Beginning with the line that contains "[(2, c) for" and concluding with the final line of the listing below, output each line exactly, and only those lines.

⟨

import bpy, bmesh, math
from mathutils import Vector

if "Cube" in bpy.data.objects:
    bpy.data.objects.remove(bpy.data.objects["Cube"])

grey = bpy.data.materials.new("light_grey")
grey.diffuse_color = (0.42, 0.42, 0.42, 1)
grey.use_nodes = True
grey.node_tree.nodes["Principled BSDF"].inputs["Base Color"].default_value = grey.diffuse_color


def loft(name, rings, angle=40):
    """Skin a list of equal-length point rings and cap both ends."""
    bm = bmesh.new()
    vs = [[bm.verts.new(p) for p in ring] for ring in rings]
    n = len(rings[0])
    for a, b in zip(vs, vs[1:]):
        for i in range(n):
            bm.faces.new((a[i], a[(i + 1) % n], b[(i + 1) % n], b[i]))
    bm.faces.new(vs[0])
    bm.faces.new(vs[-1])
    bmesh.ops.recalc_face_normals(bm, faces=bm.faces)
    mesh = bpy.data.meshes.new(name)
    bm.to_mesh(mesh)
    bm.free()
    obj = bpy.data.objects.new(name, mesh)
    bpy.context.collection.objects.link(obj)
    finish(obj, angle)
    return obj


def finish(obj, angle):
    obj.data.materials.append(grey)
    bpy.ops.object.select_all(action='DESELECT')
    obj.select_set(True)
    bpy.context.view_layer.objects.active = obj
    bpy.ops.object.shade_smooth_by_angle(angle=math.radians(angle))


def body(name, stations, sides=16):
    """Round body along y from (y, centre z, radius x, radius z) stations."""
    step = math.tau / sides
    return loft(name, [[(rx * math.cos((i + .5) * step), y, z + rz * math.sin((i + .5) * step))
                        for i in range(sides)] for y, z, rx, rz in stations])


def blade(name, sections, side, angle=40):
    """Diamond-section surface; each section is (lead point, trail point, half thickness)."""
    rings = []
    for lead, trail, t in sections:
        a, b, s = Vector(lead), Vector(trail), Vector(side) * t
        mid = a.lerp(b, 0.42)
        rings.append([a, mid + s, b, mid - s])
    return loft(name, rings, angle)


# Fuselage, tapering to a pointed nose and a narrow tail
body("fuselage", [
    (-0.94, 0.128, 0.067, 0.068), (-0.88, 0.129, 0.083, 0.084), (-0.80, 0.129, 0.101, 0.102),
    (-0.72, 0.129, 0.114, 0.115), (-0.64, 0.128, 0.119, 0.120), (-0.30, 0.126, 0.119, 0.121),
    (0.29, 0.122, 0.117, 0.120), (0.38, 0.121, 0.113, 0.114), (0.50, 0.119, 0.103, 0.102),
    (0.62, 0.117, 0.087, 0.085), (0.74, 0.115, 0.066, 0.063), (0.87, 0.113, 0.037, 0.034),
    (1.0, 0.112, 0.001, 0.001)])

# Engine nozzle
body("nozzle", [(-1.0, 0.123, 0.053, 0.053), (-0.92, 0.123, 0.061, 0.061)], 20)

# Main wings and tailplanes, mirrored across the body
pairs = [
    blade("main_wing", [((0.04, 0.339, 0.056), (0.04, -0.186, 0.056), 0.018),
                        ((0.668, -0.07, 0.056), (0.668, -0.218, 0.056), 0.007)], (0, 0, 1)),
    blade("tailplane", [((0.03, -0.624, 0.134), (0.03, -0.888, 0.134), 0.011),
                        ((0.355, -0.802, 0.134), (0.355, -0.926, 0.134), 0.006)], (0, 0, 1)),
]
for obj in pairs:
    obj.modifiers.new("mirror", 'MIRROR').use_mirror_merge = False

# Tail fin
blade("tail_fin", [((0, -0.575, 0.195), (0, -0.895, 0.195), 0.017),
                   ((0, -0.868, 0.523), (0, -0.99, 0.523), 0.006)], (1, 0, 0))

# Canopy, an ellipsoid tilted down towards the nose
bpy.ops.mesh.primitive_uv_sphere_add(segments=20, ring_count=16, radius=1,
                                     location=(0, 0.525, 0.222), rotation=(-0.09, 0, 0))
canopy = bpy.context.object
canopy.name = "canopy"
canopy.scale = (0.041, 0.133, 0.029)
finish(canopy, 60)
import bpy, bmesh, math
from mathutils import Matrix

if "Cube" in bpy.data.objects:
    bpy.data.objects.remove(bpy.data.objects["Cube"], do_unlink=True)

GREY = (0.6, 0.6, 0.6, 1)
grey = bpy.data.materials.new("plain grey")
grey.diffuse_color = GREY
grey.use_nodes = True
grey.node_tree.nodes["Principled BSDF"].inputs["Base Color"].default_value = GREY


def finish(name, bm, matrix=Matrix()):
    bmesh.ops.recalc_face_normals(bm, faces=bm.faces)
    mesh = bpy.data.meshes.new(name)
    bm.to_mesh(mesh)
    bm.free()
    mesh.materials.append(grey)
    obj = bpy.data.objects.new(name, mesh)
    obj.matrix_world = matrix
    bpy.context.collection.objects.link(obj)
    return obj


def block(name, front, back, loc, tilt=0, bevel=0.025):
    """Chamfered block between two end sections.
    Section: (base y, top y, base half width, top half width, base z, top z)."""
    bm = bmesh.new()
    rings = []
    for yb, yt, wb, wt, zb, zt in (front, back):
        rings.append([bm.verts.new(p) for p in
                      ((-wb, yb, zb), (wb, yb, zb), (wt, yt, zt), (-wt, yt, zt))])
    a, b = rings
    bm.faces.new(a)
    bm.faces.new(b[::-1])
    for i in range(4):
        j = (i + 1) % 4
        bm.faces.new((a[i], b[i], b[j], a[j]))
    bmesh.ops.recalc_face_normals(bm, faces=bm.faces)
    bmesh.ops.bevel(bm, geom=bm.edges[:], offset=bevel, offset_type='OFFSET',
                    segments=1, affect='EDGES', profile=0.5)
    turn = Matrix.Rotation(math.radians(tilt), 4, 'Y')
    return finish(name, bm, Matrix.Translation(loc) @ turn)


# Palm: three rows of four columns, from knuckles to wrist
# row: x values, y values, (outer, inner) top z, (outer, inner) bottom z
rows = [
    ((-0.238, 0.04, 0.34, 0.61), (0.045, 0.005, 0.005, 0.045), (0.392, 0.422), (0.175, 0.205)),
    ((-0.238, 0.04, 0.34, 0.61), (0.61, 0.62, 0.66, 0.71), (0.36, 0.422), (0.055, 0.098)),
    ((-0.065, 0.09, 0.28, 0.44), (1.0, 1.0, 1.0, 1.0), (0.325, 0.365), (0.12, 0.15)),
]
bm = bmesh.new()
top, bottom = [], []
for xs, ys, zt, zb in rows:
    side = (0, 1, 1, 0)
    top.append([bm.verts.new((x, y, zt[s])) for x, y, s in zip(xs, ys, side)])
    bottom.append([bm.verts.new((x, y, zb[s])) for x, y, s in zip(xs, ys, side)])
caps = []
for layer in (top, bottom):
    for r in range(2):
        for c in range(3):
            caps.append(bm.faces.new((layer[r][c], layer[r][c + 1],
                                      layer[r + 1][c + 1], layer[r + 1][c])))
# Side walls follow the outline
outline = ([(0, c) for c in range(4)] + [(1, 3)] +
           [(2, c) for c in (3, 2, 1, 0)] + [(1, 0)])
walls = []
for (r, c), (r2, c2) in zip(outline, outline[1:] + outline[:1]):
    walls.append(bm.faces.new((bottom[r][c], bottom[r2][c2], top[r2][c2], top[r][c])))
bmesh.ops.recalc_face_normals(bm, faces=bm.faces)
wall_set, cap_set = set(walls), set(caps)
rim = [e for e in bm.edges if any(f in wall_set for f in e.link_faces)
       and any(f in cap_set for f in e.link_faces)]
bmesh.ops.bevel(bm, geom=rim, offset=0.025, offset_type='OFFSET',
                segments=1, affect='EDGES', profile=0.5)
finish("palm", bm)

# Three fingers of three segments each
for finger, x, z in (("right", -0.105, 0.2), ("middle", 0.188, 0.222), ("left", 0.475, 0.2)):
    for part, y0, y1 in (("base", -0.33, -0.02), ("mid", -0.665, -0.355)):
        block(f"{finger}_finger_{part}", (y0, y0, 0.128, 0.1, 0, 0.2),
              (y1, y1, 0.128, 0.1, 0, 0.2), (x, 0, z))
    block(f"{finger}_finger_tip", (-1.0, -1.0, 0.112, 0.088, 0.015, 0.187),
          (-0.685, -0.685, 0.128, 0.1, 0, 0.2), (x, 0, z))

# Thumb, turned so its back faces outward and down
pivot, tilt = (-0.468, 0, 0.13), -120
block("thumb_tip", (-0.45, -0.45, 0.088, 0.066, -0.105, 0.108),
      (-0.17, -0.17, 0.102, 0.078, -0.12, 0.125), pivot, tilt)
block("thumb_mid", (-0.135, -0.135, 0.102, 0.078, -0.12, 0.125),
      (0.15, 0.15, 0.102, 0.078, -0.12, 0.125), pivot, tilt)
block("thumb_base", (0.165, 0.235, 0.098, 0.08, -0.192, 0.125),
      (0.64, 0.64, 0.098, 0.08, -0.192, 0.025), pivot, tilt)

⟩

» TASK ANSWER:
           [(2, c) for c in (3, 2, 1, 0)] + [(1, 0)])
walls = []
for (r, c), (r2, c2) in zip(outline, outline[1:] + outline[:1]):
    walls.append(bm.faces.new((bottom[r][c], bottom[r2][c2], top[r2][c2], top[r][c])))
bmesh.ops.recalc_face_normals(bm, faces=bm.faces)
wall_set, cap_set = set(walls), set(caps)
rim = [e for e in bm.edges if any(f in wall_set for f in e.link_faces)
       and any(f in cap_set for f in e.link_faces)]
bmesh.ops.bevel(bm, geom=rim, offset=0.025, offset_type='OFFSET',
                segments=1, affect='EDGES', profile=0.5)
finish("palm", bm)

# Three fingers of three segments each
for finger, x, z in (("right", -0.105, 0.2), ("middle", 0.188, 0.222), ("left", 0.475, 0.2)):
    for part, y0, y1 in (("base", -0.33, -0.02), ("mid", -0.665, -0.355)):
        block(f"{finger}_finger_{part}", (y0, y0, 0.128, 0.1, 0, 0.2),
              (y1, y1, 0.128, 0.1, 0, 0.2), (x, 0, z))
    block(f"{finger}_finger_tip", (-1.0, -1.0, 0.112, 0.088, 0.015, 0.187),
          (-0.685, -0.685, 0.128, 0.1, 0, 0.2), (x, 0, z))

# Thumb, turned so its back faces outward and down
pivot, tilt = (-0.468, 0, 0.13), -120
block("thumb_tip", (-0.45, -0.45, 0.088, 0.066, -0.105, 0.108),
      (-0.17, -0.17, 0.102, 0.078, -0.12, 0.125), pivot, tilt)
block("thumb_mid", (-0.135, -0.135, 0.102, 0.078, -0.12, 0.125),
      (0.15, 0.15, 0.102, 0.078, -0.12, 0.125), pivot, tilt)
block("thumb_base", (0.165, 0.235, 0.098, 0.08, -0.192, 0.125),
      (0.64, 0.64, 0.098, 0.08, -0.192, 0.025), pivot, tilt)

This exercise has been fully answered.